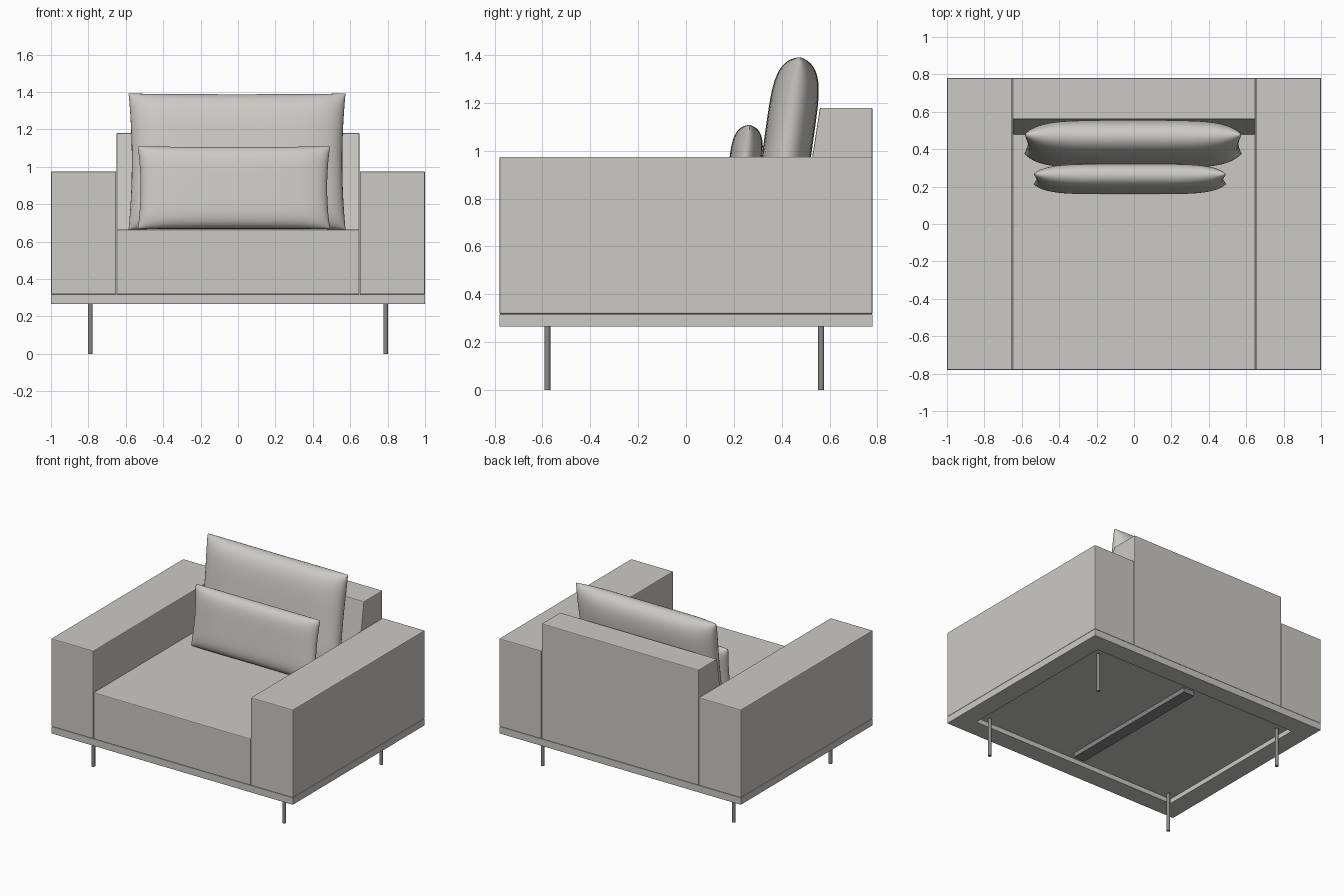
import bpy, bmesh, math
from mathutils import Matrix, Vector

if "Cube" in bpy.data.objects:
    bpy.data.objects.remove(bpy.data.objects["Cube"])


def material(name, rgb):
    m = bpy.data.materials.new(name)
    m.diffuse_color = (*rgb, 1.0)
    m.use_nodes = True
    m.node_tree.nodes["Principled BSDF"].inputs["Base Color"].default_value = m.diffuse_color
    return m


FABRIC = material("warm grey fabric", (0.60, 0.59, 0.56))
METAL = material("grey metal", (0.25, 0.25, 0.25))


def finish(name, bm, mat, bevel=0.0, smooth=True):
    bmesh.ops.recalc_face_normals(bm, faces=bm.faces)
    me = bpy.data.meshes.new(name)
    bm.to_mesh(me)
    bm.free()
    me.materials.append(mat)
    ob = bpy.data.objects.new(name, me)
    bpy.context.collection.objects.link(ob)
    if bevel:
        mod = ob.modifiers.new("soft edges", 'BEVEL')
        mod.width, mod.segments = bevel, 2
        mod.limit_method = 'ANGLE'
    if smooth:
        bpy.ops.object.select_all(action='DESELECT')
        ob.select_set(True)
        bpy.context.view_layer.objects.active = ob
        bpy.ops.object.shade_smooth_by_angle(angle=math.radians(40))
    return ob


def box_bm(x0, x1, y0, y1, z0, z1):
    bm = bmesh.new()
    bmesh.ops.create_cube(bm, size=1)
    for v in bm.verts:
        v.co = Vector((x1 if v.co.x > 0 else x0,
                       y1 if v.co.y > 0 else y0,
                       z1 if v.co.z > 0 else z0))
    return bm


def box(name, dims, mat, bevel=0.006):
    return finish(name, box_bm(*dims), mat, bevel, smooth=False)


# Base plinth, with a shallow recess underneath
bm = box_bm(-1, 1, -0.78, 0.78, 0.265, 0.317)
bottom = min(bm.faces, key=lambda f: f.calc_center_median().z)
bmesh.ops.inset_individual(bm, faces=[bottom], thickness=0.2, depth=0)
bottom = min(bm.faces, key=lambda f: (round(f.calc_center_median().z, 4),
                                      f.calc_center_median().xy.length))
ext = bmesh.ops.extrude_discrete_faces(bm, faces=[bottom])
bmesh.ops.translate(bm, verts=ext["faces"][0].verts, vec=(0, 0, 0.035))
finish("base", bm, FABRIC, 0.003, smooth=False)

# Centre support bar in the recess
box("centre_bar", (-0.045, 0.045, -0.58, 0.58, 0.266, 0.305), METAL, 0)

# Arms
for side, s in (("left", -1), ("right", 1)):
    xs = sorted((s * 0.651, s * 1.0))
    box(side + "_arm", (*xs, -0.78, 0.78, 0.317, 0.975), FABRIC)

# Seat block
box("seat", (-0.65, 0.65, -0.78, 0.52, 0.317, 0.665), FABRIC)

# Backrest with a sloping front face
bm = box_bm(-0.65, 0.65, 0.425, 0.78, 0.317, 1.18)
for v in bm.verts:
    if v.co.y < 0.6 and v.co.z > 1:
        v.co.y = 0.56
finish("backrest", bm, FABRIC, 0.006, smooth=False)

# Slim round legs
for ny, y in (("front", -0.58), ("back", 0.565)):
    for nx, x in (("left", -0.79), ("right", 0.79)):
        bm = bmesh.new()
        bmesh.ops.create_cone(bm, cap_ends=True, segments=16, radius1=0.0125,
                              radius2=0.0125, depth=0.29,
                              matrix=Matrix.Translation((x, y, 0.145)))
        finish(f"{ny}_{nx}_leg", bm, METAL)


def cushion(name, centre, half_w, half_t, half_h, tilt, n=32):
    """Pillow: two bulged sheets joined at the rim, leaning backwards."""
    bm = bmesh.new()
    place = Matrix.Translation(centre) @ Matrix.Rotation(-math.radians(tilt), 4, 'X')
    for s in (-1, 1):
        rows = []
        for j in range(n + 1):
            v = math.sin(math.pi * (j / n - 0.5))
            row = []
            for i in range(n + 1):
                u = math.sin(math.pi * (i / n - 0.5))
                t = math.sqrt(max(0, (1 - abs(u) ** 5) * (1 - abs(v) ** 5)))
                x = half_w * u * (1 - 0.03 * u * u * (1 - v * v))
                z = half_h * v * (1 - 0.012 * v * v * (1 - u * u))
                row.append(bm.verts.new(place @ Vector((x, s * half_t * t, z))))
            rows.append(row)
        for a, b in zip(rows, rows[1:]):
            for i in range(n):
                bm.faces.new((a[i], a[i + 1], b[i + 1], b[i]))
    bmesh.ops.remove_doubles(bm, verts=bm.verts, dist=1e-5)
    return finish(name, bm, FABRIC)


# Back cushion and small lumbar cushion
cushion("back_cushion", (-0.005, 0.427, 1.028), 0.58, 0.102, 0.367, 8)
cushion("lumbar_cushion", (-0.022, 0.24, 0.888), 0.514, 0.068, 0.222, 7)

——————————

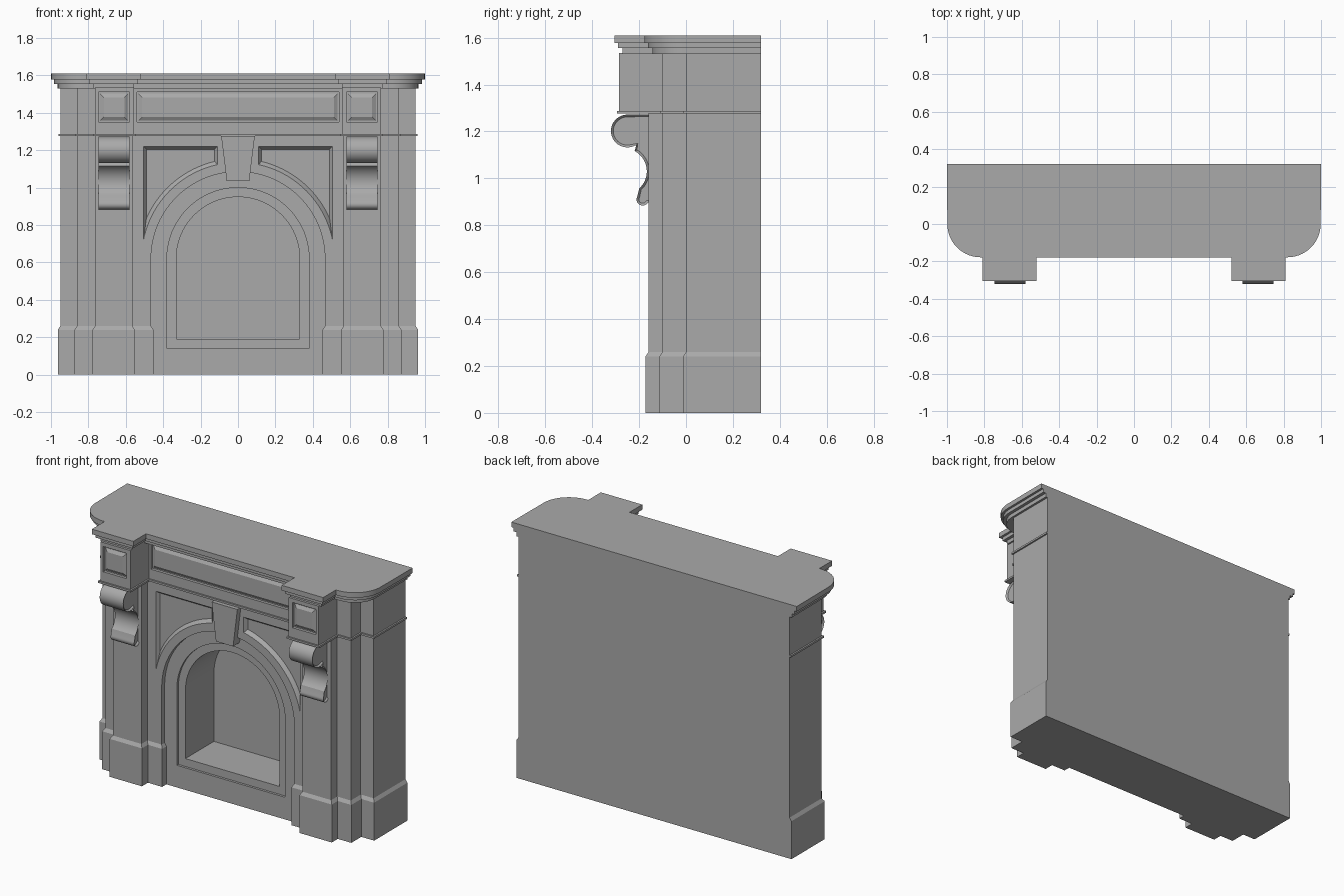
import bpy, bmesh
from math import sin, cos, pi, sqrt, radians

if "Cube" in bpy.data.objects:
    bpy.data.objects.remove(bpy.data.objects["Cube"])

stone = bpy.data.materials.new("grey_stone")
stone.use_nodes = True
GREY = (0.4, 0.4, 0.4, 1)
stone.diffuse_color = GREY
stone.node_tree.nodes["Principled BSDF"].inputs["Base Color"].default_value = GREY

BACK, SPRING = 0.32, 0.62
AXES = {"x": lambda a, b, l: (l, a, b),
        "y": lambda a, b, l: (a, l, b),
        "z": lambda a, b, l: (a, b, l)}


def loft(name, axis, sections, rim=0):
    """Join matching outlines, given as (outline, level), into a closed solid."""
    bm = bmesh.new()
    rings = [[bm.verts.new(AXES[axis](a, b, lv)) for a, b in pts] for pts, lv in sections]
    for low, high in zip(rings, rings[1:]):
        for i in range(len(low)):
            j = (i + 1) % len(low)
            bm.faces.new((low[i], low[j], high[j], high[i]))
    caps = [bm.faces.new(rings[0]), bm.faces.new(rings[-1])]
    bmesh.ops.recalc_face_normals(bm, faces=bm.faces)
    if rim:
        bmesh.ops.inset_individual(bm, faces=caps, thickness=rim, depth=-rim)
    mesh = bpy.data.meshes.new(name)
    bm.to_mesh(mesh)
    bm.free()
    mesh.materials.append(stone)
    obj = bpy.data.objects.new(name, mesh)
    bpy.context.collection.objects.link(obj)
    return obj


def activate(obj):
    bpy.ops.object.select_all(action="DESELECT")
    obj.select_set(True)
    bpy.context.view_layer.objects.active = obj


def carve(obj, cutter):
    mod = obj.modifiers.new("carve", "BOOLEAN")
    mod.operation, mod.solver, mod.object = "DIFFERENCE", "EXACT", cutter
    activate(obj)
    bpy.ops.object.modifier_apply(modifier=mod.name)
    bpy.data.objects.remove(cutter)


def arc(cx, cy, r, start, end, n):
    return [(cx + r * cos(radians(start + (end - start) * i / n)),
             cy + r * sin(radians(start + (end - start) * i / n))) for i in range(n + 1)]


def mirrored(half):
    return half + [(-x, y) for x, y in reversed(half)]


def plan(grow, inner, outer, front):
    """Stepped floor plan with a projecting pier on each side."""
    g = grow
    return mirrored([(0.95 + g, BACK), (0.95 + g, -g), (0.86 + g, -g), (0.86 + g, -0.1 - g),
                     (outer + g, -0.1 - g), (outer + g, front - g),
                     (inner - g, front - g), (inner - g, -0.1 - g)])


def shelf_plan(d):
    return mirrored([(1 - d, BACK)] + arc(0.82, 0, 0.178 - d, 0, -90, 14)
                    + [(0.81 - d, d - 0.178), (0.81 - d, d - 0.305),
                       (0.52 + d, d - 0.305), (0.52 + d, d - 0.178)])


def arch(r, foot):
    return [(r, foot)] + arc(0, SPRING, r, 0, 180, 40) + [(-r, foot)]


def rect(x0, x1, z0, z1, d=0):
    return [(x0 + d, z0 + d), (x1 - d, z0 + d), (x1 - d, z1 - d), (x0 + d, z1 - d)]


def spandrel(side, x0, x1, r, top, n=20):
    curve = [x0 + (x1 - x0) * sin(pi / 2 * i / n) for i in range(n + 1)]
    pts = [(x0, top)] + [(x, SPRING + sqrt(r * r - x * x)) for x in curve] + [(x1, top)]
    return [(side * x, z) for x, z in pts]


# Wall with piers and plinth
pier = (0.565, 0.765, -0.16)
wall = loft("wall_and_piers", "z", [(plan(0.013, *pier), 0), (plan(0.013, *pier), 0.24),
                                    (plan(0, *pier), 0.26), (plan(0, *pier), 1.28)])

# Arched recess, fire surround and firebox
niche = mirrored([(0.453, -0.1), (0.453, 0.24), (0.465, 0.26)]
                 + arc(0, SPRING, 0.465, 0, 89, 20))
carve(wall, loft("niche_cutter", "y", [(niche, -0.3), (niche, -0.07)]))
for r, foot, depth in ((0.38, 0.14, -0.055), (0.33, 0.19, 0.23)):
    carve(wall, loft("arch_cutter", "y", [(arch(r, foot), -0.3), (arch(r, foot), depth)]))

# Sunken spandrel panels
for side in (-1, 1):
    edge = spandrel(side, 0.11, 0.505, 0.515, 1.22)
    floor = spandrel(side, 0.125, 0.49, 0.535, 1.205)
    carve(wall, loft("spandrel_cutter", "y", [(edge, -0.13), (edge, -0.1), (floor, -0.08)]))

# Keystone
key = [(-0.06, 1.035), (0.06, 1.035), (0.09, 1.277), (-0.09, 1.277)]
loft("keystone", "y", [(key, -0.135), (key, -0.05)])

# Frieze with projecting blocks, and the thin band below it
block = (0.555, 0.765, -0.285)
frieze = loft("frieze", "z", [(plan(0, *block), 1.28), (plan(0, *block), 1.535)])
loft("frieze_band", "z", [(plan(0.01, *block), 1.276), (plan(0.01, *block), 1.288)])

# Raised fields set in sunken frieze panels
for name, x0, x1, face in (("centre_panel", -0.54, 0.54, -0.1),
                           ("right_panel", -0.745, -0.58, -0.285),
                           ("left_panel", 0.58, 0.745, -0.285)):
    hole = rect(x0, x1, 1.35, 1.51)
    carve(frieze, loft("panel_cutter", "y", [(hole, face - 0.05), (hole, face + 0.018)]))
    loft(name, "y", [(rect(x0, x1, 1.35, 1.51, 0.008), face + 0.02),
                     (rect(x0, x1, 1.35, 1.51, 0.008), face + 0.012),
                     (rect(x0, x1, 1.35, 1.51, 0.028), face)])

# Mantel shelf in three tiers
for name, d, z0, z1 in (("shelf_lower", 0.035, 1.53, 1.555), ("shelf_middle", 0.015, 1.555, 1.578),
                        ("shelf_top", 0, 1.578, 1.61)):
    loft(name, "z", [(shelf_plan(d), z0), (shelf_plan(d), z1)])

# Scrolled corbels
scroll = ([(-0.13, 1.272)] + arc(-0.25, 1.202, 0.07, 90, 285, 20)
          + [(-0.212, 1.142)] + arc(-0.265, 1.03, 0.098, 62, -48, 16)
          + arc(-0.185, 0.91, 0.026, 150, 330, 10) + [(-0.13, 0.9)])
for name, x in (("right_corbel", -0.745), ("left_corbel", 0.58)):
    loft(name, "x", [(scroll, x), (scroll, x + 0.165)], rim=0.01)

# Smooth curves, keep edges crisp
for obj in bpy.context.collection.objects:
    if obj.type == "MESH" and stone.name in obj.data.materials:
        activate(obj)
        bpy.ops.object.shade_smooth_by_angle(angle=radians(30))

——————————

- _Exercise_
Once you find the line with "import bpy, bmesh, math" in the entries above, output it and each line after it up to and including the line with "ob = bpy.data.objects.new(name, me)", and nothing else.

- _Output_
import bpy, bmesh, math
from mathutils import Matrix, Vector

if "Cube" in bpy.data.objects:
    bpy.data.objects.remove(bpy.data.objects["Cube"])


def material(name, rgb):
    m = bpy.data.materials.new(name)
    m.diffuse_color = (*rgb, 1.0)
    m.use_nodes = True
    m.node_tree.nodes["Principled BSDF"].inputs["Base Color"].default_value = m.diffuse_color
    return m


FABRIC = material("warm grey fabric", (0.60, 0.59, 0.56))
METAL = material("grey metal", (0.25, 0.25, 0.25))


def finish(name, bm, mat, bevel=0.0, smooth=True):
    bmesh.ops.recalc_face_normals(bm, faces=bm.faces)
    me = bpy.data.meshes.new(name)
    bm.to_mesh(me)
    bm.free()
    me.materials.append(mat)
    ob = bpy.data.objects.new(name, me)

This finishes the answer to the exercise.